RECORDS SUPPLIED Block Start

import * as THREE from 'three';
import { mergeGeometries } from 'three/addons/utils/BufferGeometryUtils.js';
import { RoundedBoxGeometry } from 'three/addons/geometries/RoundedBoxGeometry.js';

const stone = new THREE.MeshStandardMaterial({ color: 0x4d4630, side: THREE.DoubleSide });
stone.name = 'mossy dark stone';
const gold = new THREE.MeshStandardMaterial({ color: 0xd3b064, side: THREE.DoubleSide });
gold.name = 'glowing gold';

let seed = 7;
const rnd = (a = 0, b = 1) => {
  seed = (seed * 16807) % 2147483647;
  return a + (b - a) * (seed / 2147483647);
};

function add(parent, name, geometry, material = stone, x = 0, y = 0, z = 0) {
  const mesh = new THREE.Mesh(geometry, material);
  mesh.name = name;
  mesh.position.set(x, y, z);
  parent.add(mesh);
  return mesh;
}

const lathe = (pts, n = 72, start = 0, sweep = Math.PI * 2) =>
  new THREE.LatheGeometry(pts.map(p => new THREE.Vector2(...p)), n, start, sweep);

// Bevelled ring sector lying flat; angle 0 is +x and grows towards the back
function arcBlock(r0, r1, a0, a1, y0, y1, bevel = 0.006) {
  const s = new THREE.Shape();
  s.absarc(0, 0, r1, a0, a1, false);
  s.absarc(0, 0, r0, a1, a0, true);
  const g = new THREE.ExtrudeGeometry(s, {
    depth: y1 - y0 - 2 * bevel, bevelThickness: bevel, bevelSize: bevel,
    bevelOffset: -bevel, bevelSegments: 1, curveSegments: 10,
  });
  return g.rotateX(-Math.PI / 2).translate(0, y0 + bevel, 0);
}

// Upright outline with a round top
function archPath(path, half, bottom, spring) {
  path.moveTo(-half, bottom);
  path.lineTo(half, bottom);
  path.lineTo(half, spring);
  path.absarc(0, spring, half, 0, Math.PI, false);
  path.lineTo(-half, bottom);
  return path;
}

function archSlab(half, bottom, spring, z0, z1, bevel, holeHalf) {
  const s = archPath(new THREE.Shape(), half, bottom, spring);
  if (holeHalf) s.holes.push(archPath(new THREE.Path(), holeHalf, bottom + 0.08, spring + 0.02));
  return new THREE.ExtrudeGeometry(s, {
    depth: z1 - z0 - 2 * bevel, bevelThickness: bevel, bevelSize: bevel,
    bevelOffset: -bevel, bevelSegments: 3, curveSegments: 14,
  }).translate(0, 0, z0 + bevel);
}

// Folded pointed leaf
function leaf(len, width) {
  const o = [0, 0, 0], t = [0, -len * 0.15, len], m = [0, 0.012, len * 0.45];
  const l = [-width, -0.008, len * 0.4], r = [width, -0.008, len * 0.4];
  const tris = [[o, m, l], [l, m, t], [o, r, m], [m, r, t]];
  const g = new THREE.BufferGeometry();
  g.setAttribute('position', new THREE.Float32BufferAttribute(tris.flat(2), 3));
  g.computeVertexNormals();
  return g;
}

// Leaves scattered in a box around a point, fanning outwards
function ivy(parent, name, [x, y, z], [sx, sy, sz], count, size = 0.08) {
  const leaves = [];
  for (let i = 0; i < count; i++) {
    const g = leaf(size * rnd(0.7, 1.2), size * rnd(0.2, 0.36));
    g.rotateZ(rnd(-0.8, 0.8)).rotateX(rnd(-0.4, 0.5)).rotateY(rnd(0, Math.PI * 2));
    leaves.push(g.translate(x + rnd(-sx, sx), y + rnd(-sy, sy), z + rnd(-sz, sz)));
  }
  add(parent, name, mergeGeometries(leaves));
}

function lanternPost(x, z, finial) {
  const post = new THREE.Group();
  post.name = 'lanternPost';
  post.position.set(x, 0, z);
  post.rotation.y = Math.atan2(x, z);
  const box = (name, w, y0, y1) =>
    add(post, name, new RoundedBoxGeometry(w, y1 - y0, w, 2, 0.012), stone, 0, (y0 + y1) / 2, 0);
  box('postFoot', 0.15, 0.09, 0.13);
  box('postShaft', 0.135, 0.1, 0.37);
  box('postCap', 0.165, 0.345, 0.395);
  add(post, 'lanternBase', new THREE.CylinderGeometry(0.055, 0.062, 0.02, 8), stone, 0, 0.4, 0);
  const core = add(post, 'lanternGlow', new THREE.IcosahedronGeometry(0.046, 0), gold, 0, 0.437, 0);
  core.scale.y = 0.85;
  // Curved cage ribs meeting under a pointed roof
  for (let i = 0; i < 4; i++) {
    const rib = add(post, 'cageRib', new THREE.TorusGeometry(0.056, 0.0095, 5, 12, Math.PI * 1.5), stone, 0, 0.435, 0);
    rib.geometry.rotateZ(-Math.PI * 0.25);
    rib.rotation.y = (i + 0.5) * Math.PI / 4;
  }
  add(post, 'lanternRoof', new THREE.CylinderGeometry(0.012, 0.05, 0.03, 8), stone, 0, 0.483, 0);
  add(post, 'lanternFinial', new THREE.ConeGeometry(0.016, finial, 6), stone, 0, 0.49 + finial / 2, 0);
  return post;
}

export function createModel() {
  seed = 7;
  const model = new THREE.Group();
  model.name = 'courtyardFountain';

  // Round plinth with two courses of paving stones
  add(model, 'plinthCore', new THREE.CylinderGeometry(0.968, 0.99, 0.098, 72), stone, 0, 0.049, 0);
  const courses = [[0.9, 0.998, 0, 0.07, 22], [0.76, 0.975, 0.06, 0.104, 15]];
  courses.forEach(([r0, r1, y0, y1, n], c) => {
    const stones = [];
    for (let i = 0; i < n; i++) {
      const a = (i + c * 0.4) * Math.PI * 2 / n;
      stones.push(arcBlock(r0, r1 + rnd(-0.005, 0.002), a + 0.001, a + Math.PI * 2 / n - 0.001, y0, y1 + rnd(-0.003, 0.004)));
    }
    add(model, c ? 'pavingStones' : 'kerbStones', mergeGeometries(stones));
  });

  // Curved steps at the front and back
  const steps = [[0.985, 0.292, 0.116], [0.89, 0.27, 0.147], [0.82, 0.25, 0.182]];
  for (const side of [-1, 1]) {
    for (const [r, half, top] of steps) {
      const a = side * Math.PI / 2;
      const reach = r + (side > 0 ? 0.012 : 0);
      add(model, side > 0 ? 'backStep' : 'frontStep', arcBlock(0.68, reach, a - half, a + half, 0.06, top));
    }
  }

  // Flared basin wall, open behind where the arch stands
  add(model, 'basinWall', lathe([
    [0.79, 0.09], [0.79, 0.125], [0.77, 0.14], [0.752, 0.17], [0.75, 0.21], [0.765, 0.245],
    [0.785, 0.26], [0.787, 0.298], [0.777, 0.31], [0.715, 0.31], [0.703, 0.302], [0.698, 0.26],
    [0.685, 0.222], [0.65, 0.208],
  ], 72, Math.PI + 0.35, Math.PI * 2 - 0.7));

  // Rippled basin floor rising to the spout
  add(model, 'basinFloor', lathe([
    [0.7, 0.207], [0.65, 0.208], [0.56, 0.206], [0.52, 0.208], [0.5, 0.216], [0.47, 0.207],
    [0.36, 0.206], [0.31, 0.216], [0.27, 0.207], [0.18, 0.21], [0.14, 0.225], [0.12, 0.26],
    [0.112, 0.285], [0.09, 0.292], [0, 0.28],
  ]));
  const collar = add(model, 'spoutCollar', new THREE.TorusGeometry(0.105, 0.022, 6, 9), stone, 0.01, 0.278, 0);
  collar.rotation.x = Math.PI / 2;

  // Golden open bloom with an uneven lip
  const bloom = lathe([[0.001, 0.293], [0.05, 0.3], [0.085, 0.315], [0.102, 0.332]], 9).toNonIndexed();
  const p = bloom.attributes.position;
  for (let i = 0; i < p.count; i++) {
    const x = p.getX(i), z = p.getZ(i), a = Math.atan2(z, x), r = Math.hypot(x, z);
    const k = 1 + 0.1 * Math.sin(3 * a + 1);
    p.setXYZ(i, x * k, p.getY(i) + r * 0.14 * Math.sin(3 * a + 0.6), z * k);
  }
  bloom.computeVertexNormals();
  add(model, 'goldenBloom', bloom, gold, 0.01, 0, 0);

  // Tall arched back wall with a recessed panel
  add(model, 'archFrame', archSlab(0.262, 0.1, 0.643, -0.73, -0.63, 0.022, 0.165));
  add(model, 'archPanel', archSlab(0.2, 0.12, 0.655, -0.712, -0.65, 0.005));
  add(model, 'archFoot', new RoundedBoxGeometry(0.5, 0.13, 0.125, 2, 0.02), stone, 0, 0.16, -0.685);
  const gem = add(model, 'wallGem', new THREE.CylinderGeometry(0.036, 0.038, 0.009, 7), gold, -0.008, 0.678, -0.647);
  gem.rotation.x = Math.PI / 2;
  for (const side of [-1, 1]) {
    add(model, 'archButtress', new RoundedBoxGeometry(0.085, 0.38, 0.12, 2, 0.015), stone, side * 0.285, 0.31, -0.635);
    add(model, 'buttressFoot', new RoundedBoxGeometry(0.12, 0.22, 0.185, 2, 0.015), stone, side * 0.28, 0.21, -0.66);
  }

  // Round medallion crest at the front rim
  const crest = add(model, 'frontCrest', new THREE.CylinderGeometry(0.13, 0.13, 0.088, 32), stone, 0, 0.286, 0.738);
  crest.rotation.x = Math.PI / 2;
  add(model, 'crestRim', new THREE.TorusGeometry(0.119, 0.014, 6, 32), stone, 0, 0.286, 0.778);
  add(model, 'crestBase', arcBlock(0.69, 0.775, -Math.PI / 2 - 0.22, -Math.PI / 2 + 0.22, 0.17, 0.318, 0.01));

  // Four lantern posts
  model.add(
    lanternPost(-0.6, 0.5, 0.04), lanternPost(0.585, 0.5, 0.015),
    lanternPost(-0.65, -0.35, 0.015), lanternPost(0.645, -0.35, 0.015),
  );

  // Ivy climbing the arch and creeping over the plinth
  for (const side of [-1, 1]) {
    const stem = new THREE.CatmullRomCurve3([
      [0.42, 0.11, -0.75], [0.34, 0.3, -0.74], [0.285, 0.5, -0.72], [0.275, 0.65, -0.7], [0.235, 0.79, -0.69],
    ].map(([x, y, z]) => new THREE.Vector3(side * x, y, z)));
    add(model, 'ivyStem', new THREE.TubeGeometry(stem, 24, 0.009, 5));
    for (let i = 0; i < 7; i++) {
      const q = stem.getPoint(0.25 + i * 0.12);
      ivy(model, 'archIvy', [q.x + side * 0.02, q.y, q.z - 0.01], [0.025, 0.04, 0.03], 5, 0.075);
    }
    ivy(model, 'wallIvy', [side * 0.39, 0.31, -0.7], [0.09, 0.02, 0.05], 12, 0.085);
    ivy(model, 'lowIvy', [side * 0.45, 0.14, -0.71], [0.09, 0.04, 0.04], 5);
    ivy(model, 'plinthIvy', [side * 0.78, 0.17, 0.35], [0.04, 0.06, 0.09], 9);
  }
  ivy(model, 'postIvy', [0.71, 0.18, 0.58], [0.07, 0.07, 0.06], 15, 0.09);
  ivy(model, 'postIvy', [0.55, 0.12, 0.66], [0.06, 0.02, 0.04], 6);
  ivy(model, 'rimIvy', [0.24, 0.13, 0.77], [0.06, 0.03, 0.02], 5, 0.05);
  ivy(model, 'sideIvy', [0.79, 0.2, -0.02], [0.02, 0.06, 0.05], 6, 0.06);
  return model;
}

RECORDS SUPPLIED Block End

> WHAT THE TASK REQUIRES
From the records above, extract exactly and only the lines that begin at the line with "add(model, 'crestBase', arcBlock(0.69, 0.775, -Math.PI" and stop after the line with "over the plinth".

> RESULT BELOW
  add(model, 'crestBase', arcBlock(0.69, 0.775, -Math.PI / 2 - 0.22, -Math.PI / 2 + 0.22, 0.17, 0.318, 0.01));

  // Four lantern posts
  model.add(
    lanternPost(-0.6, 0.5, 0.04), lanternPost(0.585, 0.5, 0.015),
    lanternPost(-0.65, -0.35, 0.015), lanternPost(0.645, -0.35, 0.015),
  );

  // Ivy climbing the arch and creeping over the plinth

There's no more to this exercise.